— WORK TASK —
Would you retype each record exactly as given?

######

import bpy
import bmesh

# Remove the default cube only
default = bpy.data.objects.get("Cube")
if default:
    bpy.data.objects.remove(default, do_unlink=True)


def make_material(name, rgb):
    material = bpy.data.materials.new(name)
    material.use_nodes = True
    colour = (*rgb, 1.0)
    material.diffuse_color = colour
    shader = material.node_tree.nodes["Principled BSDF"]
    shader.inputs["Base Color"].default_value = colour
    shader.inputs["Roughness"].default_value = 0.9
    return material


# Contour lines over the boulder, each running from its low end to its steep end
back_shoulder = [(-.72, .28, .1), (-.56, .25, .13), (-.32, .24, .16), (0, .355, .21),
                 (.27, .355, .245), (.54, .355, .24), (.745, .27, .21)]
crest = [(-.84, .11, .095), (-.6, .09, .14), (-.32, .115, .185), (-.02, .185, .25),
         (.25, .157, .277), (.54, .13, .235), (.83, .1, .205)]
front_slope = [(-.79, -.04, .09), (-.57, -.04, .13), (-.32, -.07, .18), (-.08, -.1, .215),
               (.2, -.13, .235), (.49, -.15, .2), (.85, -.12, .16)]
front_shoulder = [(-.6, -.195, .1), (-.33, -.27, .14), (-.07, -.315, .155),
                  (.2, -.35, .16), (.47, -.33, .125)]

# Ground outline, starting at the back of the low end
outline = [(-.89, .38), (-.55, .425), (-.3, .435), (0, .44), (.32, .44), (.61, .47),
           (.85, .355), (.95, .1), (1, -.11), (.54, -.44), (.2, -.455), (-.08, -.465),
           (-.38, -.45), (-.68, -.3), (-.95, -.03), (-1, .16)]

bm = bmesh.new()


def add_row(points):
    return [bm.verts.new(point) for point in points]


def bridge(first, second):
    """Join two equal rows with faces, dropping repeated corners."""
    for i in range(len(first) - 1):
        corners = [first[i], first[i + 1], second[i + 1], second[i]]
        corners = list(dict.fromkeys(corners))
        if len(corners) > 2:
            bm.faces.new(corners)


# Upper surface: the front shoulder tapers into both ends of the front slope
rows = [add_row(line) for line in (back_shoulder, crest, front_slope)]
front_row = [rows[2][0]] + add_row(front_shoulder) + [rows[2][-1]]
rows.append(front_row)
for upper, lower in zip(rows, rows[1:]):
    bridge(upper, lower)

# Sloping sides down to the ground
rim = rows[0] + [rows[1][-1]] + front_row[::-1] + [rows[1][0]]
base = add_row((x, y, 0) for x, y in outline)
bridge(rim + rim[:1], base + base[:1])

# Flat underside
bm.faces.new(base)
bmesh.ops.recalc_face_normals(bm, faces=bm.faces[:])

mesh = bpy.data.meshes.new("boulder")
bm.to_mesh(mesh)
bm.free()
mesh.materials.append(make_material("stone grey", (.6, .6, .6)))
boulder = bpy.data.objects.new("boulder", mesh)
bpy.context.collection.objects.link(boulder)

######

— TASK OUTPUT —
import bpy
import bmesh

# Remove the default cube only
default = bpy.data.objects.get("Cube")
if default:
    bpy.data.objects.remove(default, do_unlink=True)


def make_material(name, rgb):
    material = bpy.data.materials.new(name)
    material.use_nodes = True
    colour = (*rgb, 1.0)
    material.diffuse_color = colour
    shader = material.node_tree.nodes["Principled BSDF"]
    shader.inputs["Base Color"].default_value = colour
    shader.inputs["Roughness"].default_value = 0.9
    return material


# Contour lines over the boulder, each running from its low end to its steep end
back_shoulder = [(-.72, .28, .1), (-.56, .25, .13), (-.32, .24, .16), (0, .355, .21),
                 (.27, .355, .245), (.54, .355, .24), (.745, .27, .21)]
crest = [(-.84, .11, .095), (-.6, .09, .14), (-.32, .115, .185), (-.02, .185, .25),
         (.25, .157, .277), (.54, .13, .235), (.83, .1, .205)]
front_slope = [(-.79, -.04, .09), (-.57, -.04, .13), (-.32, -.07, .18), (-.08, -.1, .215),
               (.2, -.13, .235), (.49, -.15, .2), (.85, -.12, .16)]
front_shoulder = [(-.6, -.195, .1), (-.33, -.27, .14), (-.07, -.315, .155),
                  (.2, -.35, .16), (.47, -.33, .125)]

# Ground outline, starting at the back of the low end
outline = [(-.89, .38), (-.55, .425), (-.3, .435), (0, .44), (.32, .44), (.61, .47),
           (.85, .355), (.95, .1), (1, -.11), (.54, -.44), (.2, -.455), (-.08, -.465),
           (-.38, -.45), (-.68, -.3), (-.95, -.03), (-1, .16)]

bm = bmesh.new()


def add_row(points):
    return [bm.verts.new(point) for point in points]


def bridge(first, second):
    """Join two equal rows with faces, dropping repeated corners."""
    for i in range(len(first) - 1):
        corners = [first[i], first[i + 1], second[i + 1], second[i]]
        corners = list(dict.fromkeys(corners))
        if len(corners) > 2:
            bm.faces.new(corners)


# Upper surface: the front shoulder tapers into both ends of the front slope
rows = [add_row(line) for line in (back_shoulder, crest, front_slope)]
front_row = [rows[2][0]] + add_row(front_shoulder) + [rows[2][-1]]
rows.append(front_row)
for upper, lower in zip(rows, rows[1:]):
    bridge(upper, lower)

# Sloping sides down to the ground
rim = rows[0] + [rows[1][-1]] + front_row[::-1] + [rows[1][0]]
base = add_row((x, y, 0) for x, y in outline)
bridge(rim + rim[:1], base + base[:1])

# Flat underside
bm.faces.new(base)
bmesh.ops.recalc_face_normals(bm, faces=bm.faces[:])

mesh = bpy.data.meshes.new("boulder")
bm.to_mesh(mesh)
bm.free()
mesh.materials.append(make_material("stone grey", (.6, .6, .6)))
boulder = bpy.data.objects.new("boulder", mesh)
bpy.context.collection.objects.link(boulder)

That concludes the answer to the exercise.